My only complaint about this tea is that I only had 1.5 grams of leaf to play with, where as I typically use at least 3. The website does not specify where this tea comes from, but I'm fairly sure it isn't Fujian, as there are no Fair Trade projects there that I am aware of.
The aroma is different, I can't place it, not Fujian. A bit of melon that makes me think of sheng pu. I wonder if this is a Yunnan white. The tea itself is light, not as bold as bai mu dan that I'm used to. Their is an intriguing evanescent astringency, almost an after thought.
Dragon Well and Gunpowder
I drank these two a day later side by side with a pair of gaiwan. The origins of the Dragon Well aren't listed, but the Gunpowder comes from Jianxi. These two interested me because they only FTC teas of their respective types I've come across.
The Dragon Well has a light, fruity aroma, while the Gunpowder's scent is fuller, stone fruit perhaps.
The Dragon Well tastes light, moderately fruity, a tad sweet. There is a hint of something that makes me think of something that reminds me of honey. The Gunpowder is more astringent, but not overly so. Words like "woodsy" and "pine" come to mind.
I am not at all fond of tea bags, but the rep. from Choice specifically asked me to review this one, and I'll drink anything for a good cause. Not only is this tea Fair Trade, but 10 cents per box is donated to help save the Himalayan Kingdom.

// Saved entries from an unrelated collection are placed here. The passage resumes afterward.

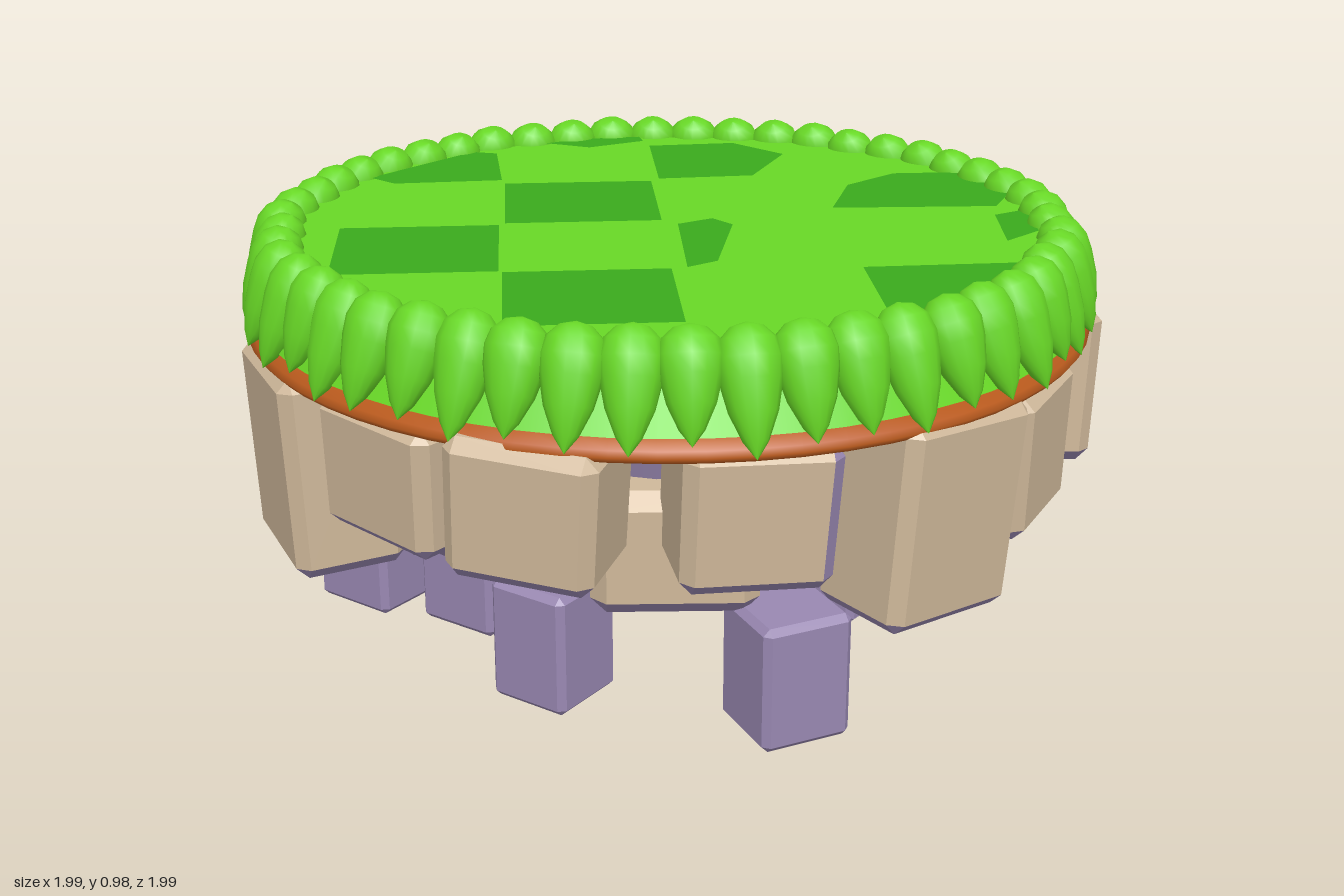
import * as THREE from 'three';
import { ConvexGeometry } from 'three/addons/geometries/ConvexGeometry.js';

const mat = (name, color) => {
  const m = new THREE.MeshStandardMaterial({ color });
  m.name = name;
  return m;
};

// Chamfered block; group 0 is the body, group 1 the underside (and optionally the +x side)
function block(w, h, d, c, taper = 1, paintSide = false) {
  const pts = [];
  for (const x of [-1, 1]) for (const y of [-1, 1]) for (const z of [-1, 1]) {
    for (let full = 0; full < 3; full++) {
      const k = y < 0 ? taper : 1;
      pts.push(new THREE.Vector3(
        x * (w / 2 - (full === 0 ? 0 : c)) * k,
        y * (h / 2 - (full === 1 ? 0 : c)),
        z * (d / 2 - (full === 2 ? 0 : c)) * k));
    }
  }
  const src = new ConvexGeometry(pts);
  const p = src.attributes.position.array, n = src.attributes.normal.array;
  const parts = [[], []];
  for (let i = 0; i < p.length; i += 9) {
    const under = n[i + 1] < -0.25 || (paintSide && n[i] > 0.5);
    parts[under ? 1 : 0].push(...p.slice(i, i + 9));
  }
  const geo = new THREE.BufferGeometry();
  geo.setAttribute('position', new THREE.Float32BufferAttribute([...parts[0], ...parts[1]], 3));
  geo.addGroup(0, parts[0].length / 3, 0);
  geo.addGroup(parts[0].length / 3, parts[1].length / 3, 1);
  geo.computeVertexNormals();
  return geo;
}

export function createModel() {
  const grass = mat('grass green', 0x68d826);
  const darkGrass = mat('dark grass green', 0x3aaa1c);
  const dirt = mat('orange dirt', 0xbd5c1e);
  const stone = mat('tan stone', 0xcfb89a);
  const slate = mat('purple slate', 0x9988b2);

  const model = new THREE.Group();
  model.name = 'floatingIsland';
  const add = (name, geo, material, parent = model) => {
    const m = new THREE.Mesh(geo, material);
    m.name = name;
    parent.add(m);
    return m;
  };
  const group = (name) => {
    const g = new THREE.Group();
    g.name = name;
    model.add(g);
    return g;
  };

  // Grass cap and dirt rim
  add('grassCap', new THREE.CylinderGeometry(0.87, 0.965, 0.16, 64), grass).position.y = 0.855;
  const rim = [[0, 0.715], [0.93, 0.717], [0.975, 0.727], [0.985, 0.74], [0.975, 0.752], [0.955, 0.785], [0, 0.785]];
  add('dirtRim', new THREE.LatheGeometry(rim.map(([x, y]) => new THREE.Vector2(x, y)), 64), dirt);

  // Dark checker patches, corners as [x, z]
  const diamond = (x, z, r = 0.26) => [[x - r, z], [x, z - r], [x + r, z], [x, z + r]];
  const patches = [
    diamond(-0.54, -0.28), diamond(0, -0.28), diamond(-0.54, 0.25),
    [[0.29, -0.28], [0.54, -0.53], [0.71, -0.38], [0.7, -0.2], [0.47, -0.12]],
    [[0.35, 0.22], [0.55, 0.12], [0.72, 0.14], [0.83, 0.25], [0.8, 0.45], [0.62, 0.51]],
    [[0, 0.56], [0.25, 0.8], [0.2, 0.84], [-0.2, 0.84], [-0.25, 0.81]],
    [[-0.18, -0.84], [0.18, -0.84], [0.21, -0.78], [0.02, -0.57], [-0.18, -0.75]],
    [[-0.25, 0.27], [0, 0.03], [0.09, 0.06], [0.08, 0.13], [-0.17, 0.29]],
    [[0.38, 0.69], [0.55, 0.55], [0.64, 0.58], [0.5, 0.7]],
    [[0.38, -0.76], [0.42, -0.64], [0.57, -0.58], [0.6, -0.62], [0.48, -0.72]],
  ];
  const patchGroup = group('grassPatches');
  for (const pts of patches) {
    const shape = new THREE.Shape(pts.map(([x, z]) => new THREE.Vector2(x, -z)));
    const geo = new THREE.ShapeGeometry(shape).rotateX(-Math.PI / 2);
    add('grassPatch', geo, darkGrass, patchGroup).position.y = 0.939;
  }

  // Ring of pointed grass blades, tips leaning outward
  const profile = [[0, -0.135], [0.026, -0.1], [0.05, -0.045], [0.064, 0.015], [0.068, 0.055],
    [0.058, 0.09], [0.034, 0.113], [0, 0.122]];
  const bladeGeo = new THREE.LatheGeometry(profile.map(([x, y]) => new THREE.Vector2(x, y)), 14);
  const blades = group('grassBlades');
  const count = 50;
  for (let i = 0; i < count; i++) {
    const a = (i / count) * Math.PI * 2 - 0.06;
    const len = 1 + 0.06 * Math.sin(i * 2.4);
    const r = 0.93 + 0.006 * Math.sin(i * 1.7);
    const b = add('grassBlade', bladeGeo, grass, blades);
    b.rotation.order = 'YXZ';
    b.rotation.set(-0.46, a, 0);
    b.scale.set(1, len, 0.88);
    b.position.set(Math.sin(a) * r, 0.985 - 0.113 * len, Math.cos(a) * r);
  }

  // Stone ring: angle from the front, width, bottom, top, roll, outer radius, painted side
  const stones = [
    [-0.18, 0.36, 0.28, 0.75, -0.06, 0.98], [0.2, 0.3, 0.38, 0.72, 0.05, 0.96, true],
    [0.5, 0.25, 0.39, 0.64, 0, 0.9], [0.73, 0.37, 0.39, 0.76, -0.05, 1.0],
    [1.14, 0.35, 0.41, 0.75, 0.03, 0.97], [1.54, 0.34, 0.39, 0.73, -0.13, 0.985],
    [2.03, 0.33, 0.39, 0.75, 0.04, 1.0], [2.48, 0.32, 0.41, 0.75, -0.03, 0.985],
    [2.77, 0.27, 0.42, 0.72, 0.05, 0.92], [3.06, 0.31, 0.42, 0.73, 0.04, 0.96],
    [3.45, 0.36, 0.43, 0.72, -0.13, 0.96], [3.87, 0.37, 0.37, 0.74, 0.03, 0.96],
    [4.27, 0.38, 0.27, 0.74, 0.02, 0.98], [4.69, 0.34, 0.43, 0.73, -0.03, 0.94],
    [-1.17, 0.33, 0.44, 0.75, -0.05, 1.0], [-0.66, 0.33, 0.42, 0.74, -0.04, 0.95, true],
  ];
  const ring = group('stoneRing');
  for (const [a, w, y0, y1, roll, r, paint] of stones) {
    const s = add('stone', block(w, y1 - y0, 0.26, 0.028, 0.97, paint), [stone, slate], ring);
    s.rotation.order = 'YXZ';
    s.rotation.set(0.03, a, roll);
    s.position.set(Math.sin(a) * (r - 0.13), (y0 + y1) / 2, Math.cos(a) * (r - 0.13));
  }

  // Lower inner stones
  const inner = group('innerStones');
  for (let i = 0; i < 11; i++) {
    const a = (i / 11) * Math.PI * 2 + 0.3;
    const s = add('innerStone', block(0.36, 0.28, 0.3, 0.035), [stone, slate], inner);
    s.rotation.y = a + 0.12 * Math.sin(i * 2.1);
    s.position.set(Math.sin(a) * 0.61, 0.445 + 0.02 * Math.sin(i * 3.3), Math.cos(a) * 0.61);
  }

  // Slate core
  add('core', new THREE.CylinderGeometry(0.72, 0.58, 0.44, 14), slate).position.y = 0.51;

  // Hanging slate blocks: x, z, bottom, width, yaw
  const hanging = [
    [0.54, -0.3, 0.01, 0.24, 0.1], [0.3, -0.47, 0.03, 0.22, 0.12], [0.71, 0.18, 0.06, 0.19, -0.35],
    [0.38, 0.51, 0.06, 0.245, 0.62], [0.05, 0.48, 0.1, 0.23, 0.05], [-0.13, -0.7, 0.06, 0.19, 0.05],
    [-0.5, -0.5, 0.01, 0.22, 0.08], [-0.52, -0.12, 0.08, 0.21, 0.1], [-0.6, 0.18, 0.015, 0.2, 0.1],
    [-0.38, 0.66, 0.01, 0.21, -0.42],
  ];
  const hang = group('hangingBlocks');
  for (const [x, z, y0, w, yaw] of hanging) {
    const h = 0.3 - y0;
    const b = add('hangingBlock', block(w, h, w, 0.015), [slate, slate], hang);
    b.position.set(x, y0 + h / 2, z);
    b.rotation.y = yaw;
  }

  // Rest the lowest block on the ground
  model.position.y = -0.01;
  return model;
}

The problem is one can't go from fresh, Japanese sencha one day to tea bags the next. You need a decompression stop along the way. Perhaps a nice cup of Chinencha. I will refrain from describing this tea. If you still like teabags, I encourage you to buy a box and try it yourself. Tea drinkers closer to myself already now how it turned out.
Whew! That was a lot of tea.
Final thoughts: This is the icky ambiguous part. These teas are good, but I've have gathered enough experience to know that there is better tea available, so how to be honest but positive. There should be weight classes for tea vendors, like in boxing or wrestling. When I put it like that: Choice Tea is a clear contender in their class, better than the competing teas you are likely to see on the shelf next to theirs.